The jury forewoman stood up and said, “We find the defendant, Charles Maxwell, guilty of assault and battery.”

The judge looked at the jury and thanked them for their service. He then looked directly at the defendant and, in a somber voice, said, “You have been found guilty by a jury of your peers. You will be sentenced to serve one year at the state penitentiary.” The judge banged the gavel down hard and said, “Court adjourned.”

The defense attorney turned to Charles and silently mouthed the words “I’m sorry,” as the two bailiffs led Charles out of the courtroom.

About an hour later, right before Charles was scheduled to be transported from the holding cell in the courthouse to the penitentiary upstate, Charles’ father came to see him.

“One bit of advice for you, son,” his father said. “Whatever you do, if you drop the soap in the shower, don’t bend down to pick it up.”

“Why not, Dad?” Charles asked.

“Oh boy,” his father said. “You’re not going to do well in jail, I’m afraid.
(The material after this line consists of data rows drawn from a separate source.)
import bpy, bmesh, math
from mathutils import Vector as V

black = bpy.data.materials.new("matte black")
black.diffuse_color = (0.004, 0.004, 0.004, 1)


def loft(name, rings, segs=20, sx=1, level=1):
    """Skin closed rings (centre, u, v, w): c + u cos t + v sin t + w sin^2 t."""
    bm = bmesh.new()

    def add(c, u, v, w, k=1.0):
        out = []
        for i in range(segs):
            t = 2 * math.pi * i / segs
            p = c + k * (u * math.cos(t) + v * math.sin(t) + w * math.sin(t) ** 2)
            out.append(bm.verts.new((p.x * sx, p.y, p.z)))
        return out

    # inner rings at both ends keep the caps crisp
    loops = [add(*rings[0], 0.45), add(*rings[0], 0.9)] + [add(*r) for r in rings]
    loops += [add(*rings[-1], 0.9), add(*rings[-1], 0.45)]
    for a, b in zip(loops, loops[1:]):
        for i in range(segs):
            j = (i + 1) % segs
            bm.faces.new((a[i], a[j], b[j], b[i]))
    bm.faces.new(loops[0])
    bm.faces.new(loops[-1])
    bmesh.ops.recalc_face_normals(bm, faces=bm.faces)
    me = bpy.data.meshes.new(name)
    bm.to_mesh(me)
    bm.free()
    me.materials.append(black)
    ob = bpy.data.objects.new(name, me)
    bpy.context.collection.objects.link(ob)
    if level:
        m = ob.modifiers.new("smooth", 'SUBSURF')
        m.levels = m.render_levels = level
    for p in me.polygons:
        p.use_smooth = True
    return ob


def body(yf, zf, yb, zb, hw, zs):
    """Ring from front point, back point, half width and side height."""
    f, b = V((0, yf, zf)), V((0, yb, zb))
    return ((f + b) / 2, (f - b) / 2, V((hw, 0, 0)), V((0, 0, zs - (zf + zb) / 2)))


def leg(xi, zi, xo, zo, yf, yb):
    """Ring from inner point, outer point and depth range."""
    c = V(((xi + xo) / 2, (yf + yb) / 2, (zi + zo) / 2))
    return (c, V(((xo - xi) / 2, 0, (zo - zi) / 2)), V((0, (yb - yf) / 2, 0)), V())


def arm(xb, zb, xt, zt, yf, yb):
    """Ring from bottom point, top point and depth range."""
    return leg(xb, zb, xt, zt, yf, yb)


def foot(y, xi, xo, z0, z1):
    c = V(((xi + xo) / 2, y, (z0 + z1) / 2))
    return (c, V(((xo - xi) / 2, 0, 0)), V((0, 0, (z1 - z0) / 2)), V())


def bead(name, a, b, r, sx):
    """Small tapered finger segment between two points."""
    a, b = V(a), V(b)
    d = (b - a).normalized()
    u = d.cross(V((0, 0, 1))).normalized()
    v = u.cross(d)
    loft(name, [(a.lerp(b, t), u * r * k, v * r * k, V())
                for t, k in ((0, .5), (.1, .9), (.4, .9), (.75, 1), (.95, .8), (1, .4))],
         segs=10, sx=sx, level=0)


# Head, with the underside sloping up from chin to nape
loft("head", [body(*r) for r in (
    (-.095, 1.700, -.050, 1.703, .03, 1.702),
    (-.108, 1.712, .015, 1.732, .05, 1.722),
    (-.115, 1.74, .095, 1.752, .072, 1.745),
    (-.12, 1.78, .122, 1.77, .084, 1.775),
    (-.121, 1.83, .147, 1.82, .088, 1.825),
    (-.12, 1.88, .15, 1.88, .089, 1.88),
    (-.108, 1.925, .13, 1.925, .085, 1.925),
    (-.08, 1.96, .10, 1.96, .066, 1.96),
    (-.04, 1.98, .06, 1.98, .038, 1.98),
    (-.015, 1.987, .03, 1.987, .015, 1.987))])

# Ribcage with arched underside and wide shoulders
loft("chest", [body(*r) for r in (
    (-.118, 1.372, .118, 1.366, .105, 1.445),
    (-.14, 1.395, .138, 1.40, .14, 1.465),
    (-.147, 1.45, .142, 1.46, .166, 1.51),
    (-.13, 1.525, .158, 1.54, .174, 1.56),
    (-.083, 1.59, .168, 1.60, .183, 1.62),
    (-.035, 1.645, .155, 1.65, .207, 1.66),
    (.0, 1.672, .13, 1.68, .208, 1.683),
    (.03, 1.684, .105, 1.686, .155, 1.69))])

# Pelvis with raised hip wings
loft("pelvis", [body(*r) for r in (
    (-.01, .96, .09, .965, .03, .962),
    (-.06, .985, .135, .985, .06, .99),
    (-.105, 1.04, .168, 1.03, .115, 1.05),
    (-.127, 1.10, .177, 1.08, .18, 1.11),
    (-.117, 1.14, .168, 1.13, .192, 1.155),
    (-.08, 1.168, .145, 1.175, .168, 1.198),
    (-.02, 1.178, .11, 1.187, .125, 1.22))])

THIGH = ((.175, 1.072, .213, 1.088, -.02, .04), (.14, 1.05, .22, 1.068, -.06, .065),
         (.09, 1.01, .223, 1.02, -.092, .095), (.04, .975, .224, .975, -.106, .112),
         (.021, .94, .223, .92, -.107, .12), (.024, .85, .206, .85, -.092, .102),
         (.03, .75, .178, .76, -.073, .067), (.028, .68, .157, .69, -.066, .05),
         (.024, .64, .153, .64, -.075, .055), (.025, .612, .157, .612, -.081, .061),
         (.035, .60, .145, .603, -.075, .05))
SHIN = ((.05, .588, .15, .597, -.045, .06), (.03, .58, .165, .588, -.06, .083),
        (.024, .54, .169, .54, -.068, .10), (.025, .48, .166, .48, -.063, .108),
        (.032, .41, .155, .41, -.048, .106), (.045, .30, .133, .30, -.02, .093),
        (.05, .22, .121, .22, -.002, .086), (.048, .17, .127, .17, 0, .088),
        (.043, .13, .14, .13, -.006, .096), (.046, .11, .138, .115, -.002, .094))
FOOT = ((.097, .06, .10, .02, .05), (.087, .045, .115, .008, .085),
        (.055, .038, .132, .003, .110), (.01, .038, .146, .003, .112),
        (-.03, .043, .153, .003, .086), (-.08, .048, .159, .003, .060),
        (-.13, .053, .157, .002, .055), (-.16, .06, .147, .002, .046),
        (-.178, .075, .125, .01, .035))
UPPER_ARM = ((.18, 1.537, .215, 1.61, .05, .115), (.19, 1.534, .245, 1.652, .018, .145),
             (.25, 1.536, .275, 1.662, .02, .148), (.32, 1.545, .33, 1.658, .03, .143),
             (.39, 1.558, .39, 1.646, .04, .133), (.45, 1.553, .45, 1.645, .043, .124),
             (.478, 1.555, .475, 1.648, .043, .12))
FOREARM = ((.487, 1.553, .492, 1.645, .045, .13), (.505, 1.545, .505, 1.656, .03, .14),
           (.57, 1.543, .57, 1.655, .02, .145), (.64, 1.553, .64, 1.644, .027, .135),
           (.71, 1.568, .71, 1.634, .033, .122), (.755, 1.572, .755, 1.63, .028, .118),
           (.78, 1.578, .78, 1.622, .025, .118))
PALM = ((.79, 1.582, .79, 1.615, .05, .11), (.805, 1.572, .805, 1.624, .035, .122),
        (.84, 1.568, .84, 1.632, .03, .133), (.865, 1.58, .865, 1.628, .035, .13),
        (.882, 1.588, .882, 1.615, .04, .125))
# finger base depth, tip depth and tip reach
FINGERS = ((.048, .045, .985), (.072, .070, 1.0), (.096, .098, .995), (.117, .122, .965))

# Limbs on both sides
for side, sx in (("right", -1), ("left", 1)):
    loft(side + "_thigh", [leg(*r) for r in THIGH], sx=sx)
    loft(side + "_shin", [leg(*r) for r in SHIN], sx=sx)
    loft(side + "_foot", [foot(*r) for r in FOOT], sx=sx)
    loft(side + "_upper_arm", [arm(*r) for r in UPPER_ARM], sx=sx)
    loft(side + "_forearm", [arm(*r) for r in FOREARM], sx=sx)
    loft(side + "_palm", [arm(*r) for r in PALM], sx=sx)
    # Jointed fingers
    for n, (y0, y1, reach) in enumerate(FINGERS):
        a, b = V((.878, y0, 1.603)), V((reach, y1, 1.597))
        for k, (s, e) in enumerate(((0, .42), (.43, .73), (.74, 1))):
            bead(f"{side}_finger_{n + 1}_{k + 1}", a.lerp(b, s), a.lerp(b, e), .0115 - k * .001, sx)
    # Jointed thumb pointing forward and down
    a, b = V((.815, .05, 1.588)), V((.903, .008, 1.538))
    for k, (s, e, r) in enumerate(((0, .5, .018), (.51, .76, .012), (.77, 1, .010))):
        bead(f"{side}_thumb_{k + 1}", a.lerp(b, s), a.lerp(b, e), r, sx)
You’re going to be incarcerated with a bunch of men, some of whom have been in prison for years. Many of them have not had sexual intimacy with a woman for a very long time. Don’t be a target, son.”

“But, Dad,” Charles protested. “I’m not a woman.”

“Any port in a storm, son,” Charles’ father said. “And I mean any port.”


Written for today’s Sunday Photo Fiction prompt from Susan Spaulding. Thanks, Susan, for using my photo this week.

A Simple Question

6A42CD9F-1A4F-43F8-AE8E-A37E493B0BE8“It’s a ‘yes or no’ question, Mr. Avery,” the lawyer said.

Beads of perspiration were forming on Tom Avery’s forehead. He looked helplessly at the judge, who was sitting at the large desk on his right.

Having run out of patience, the attorney also looked up at the judge and said, “A little help, your honor.”

“Answer the question, Mr. Avery,” the judge said sternly.

Tom sighed. “It’s not a simple question.”

“Yes, Mr. Avery,” the attorney chided, “It is that simple. Yes or no?”

Tom cleared his throat, looked up at the judge, then over at the jury, and finally at the lawyer. “It’s not just black or white. There are gray areas. It’s complicated.”

The lawyer threw both of his arms up in the air out of frustration. He didn’t want the members of the jury to think he was badgering the witness, but he needed an answer. “Your honor,” he said, pleading with the judge.

“Answer the question, Mr. Avery,” the judge warned, “or I will hold you in contempt.”

Tom was now sweating profusely. He weighed his options carefully. Finally, he looked past the attorney at the plaintiff sitting at the table behind the lawyer.

“Okay, fine,” Tom said. Focusing his eyes directly on the plaintiff, he said, “Yes. My answer is yes.” A murmur ran through the courtroom. “Yes, Amanda, those jeans do make you look fat.”


Written for today’s one-word prompt, “black.”